◆ Work task: Reproduce precisely the lines of the listing below, starting with the line that contains "res = bmesh.ops.convex_hull(bm, input=bm.verts)" and stopping after the line that contains "(0.93 * w, m + 0.62 * (bb"; include nothing else.

◆ Extracted material:

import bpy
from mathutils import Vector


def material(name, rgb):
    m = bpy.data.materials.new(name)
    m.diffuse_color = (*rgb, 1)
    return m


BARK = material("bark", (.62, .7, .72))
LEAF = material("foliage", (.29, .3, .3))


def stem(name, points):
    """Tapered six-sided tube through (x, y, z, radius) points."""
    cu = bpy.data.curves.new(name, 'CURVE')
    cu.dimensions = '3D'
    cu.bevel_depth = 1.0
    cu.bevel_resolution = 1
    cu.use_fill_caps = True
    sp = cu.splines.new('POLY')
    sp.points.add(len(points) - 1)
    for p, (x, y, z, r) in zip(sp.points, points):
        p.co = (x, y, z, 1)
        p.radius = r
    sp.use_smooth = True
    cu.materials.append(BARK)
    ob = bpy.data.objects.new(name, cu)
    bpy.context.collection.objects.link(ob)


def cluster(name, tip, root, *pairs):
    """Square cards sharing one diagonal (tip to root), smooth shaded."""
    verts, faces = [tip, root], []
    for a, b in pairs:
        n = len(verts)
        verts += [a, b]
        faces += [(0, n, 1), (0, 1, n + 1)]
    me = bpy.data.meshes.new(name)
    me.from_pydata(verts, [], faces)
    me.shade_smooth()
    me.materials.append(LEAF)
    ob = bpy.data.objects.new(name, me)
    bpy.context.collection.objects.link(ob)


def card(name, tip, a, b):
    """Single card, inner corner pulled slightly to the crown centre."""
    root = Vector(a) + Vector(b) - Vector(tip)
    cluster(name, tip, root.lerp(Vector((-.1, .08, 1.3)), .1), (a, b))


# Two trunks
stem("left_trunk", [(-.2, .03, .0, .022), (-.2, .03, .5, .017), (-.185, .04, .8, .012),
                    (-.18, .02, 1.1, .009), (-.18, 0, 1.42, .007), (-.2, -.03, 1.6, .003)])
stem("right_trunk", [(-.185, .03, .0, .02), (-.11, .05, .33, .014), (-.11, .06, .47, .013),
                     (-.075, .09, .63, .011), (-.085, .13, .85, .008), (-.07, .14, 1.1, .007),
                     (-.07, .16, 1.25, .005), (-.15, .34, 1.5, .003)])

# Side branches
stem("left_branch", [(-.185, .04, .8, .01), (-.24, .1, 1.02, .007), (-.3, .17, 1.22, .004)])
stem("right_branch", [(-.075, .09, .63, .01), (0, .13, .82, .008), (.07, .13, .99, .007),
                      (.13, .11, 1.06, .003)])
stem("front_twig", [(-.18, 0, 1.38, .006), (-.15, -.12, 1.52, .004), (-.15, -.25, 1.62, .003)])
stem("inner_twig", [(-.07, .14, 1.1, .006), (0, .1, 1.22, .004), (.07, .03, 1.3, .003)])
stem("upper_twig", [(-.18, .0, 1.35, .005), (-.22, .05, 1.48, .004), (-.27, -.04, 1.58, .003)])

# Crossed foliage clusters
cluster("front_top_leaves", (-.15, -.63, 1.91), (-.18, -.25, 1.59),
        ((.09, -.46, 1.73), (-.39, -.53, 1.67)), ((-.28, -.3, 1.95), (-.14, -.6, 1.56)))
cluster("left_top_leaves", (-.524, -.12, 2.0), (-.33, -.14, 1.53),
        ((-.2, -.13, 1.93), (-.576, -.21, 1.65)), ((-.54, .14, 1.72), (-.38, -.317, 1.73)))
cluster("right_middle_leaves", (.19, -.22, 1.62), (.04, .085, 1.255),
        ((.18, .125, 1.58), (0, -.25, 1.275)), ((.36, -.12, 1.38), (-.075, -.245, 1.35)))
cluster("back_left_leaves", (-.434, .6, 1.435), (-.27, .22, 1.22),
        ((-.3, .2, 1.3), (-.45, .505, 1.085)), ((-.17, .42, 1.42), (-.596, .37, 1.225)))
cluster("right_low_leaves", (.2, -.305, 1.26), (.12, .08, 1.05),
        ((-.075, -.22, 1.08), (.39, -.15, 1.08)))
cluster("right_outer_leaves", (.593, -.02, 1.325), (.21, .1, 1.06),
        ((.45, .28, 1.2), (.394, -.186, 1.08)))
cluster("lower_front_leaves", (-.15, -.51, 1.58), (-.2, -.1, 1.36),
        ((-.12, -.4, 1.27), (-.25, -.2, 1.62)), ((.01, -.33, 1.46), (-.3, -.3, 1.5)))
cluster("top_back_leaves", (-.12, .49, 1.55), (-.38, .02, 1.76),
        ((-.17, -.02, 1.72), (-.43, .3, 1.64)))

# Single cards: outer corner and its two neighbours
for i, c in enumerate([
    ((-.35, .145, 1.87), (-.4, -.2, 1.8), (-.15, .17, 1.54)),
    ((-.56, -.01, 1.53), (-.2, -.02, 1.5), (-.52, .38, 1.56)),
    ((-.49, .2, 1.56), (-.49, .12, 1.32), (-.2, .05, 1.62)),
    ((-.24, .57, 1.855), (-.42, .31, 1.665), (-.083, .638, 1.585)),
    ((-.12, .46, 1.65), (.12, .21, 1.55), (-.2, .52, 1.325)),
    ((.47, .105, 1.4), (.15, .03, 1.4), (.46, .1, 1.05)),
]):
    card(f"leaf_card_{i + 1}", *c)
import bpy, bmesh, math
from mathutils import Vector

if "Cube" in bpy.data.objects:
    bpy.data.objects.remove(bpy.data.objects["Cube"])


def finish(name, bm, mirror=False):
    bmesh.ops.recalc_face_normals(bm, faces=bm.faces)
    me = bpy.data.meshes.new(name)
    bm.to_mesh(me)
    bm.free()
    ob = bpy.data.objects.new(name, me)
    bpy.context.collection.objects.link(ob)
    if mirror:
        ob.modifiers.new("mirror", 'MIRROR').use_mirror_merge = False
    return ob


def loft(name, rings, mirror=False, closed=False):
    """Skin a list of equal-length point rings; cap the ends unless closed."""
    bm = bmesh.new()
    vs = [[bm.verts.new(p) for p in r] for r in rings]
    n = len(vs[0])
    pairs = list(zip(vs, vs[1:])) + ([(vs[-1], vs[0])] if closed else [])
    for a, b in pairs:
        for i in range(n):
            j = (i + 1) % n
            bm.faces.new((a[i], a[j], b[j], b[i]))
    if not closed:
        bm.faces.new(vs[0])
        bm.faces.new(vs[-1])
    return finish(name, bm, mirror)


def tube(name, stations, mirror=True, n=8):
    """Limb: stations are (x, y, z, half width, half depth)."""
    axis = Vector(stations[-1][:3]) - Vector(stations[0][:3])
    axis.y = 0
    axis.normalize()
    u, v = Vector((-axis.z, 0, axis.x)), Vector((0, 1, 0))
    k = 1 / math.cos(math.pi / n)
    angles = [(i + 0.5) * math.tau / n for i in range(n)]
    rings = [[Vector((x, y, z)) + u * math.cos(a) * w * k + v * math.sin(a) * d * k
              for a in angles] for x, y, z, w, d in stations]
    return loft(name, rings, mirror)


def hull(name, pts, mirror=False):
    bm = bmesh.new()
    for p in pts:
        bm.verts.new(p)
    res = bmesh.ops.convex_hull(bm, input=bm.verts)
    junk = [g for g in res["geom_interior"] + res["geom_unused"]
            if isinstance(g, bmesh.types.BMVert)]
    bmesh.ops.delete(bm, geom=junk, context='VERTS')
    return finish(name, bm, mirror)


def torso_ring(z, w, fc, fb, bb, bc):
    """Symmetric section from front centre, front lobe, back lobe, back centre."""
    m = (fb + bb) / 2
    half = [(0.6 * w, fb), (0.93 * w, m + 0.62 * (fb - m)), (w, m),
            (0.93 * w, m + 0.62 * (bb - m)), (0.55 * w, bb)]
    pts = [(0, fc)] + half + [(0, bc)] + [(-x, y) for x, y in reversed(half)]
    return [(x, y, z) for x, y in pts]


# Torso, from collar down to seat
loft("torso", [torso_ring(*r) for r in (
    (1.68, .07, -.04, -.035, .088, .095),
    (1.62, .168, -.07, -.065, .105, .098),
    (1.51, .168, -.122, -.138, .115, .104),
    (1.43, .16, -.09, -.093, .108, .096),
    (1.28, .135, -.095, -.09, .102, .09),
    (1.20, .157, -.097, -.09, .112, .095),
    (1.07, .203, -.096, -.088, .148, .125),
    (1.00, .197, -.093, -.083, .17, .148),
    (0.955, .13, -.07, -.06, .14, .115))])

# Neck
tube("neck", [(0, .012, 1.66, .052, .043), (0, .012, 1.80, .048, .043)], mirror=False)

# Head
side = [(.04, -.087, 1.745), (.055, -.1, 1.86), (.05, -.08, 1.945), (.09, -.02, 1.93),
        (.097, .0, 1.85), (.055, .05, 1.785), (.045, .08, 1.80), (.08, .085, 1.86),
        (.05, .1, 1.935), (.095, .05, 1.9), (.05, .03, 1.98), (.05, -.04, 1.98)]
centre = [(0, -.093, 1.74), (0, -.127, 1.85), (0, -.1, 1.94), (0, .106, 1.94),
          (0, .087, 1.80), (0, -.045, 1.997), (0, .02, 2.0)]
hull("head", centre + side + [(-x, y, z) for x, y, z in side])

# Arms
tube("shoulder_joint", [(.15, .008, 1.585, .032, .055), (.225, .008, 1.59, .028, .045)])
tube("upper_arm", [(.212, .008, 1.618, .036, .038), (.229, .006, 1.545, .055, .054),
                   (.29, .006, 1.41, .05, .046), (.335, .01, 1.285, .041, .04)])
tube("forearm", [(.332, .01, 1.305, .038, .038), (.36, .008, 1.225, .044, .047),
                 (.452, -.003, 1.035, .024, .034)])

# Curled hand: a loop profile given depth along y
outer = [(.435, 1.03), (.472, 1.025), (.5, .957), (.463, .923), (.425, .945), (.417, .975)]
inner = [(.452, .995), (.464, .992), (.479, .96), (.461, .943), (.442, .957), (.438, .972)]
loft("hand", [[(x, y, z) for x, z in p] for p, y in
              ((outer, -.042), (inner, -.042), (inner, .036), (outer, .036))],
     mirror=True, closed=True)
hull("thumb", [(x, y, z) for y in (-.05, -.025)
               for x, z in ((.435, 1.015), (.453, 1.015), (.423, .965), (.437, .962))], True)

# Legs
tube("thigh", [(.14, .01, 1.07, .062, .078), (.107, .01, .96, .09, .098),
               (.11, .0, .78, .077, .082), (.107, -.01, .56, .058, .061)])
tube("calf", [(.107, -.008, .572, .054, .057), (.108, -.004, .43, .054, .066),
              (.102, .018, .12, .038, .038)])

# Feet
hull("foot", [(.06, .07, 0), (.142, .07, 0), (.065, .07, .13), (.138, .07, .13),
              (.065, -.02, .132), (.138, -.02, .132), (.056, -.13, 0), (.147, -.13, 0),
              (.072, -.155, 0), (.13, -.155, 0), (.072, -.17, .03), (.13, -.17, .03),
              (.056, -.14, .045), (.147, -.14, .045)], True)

◆ Written answer:
    res = bmesh.ops.convex_hull(bm, input=bm.verts)
    junk = [g for g in res["geom_interior"] + res["geom_unused"]
            if isinstance(g, bmesh.types.BMVert)]
    bmesh.ops.delete(bm, geom=junk, context='VERTS')
    return finish(name, bm, mirror)


def torso_ring(z, w, fc, fb, bb, bc):
    """Symmetric section from front centre, front lobe, back lobe, back centre."""
    m = (fb + bb) / 2
    half = [(0.6 * w, fb), (0.93 * w, m + 0.62 * (fb - m)), (w, m),
            (0.93 * w, m + 0.62 * (bb - m)), (0.55 * w, bb)]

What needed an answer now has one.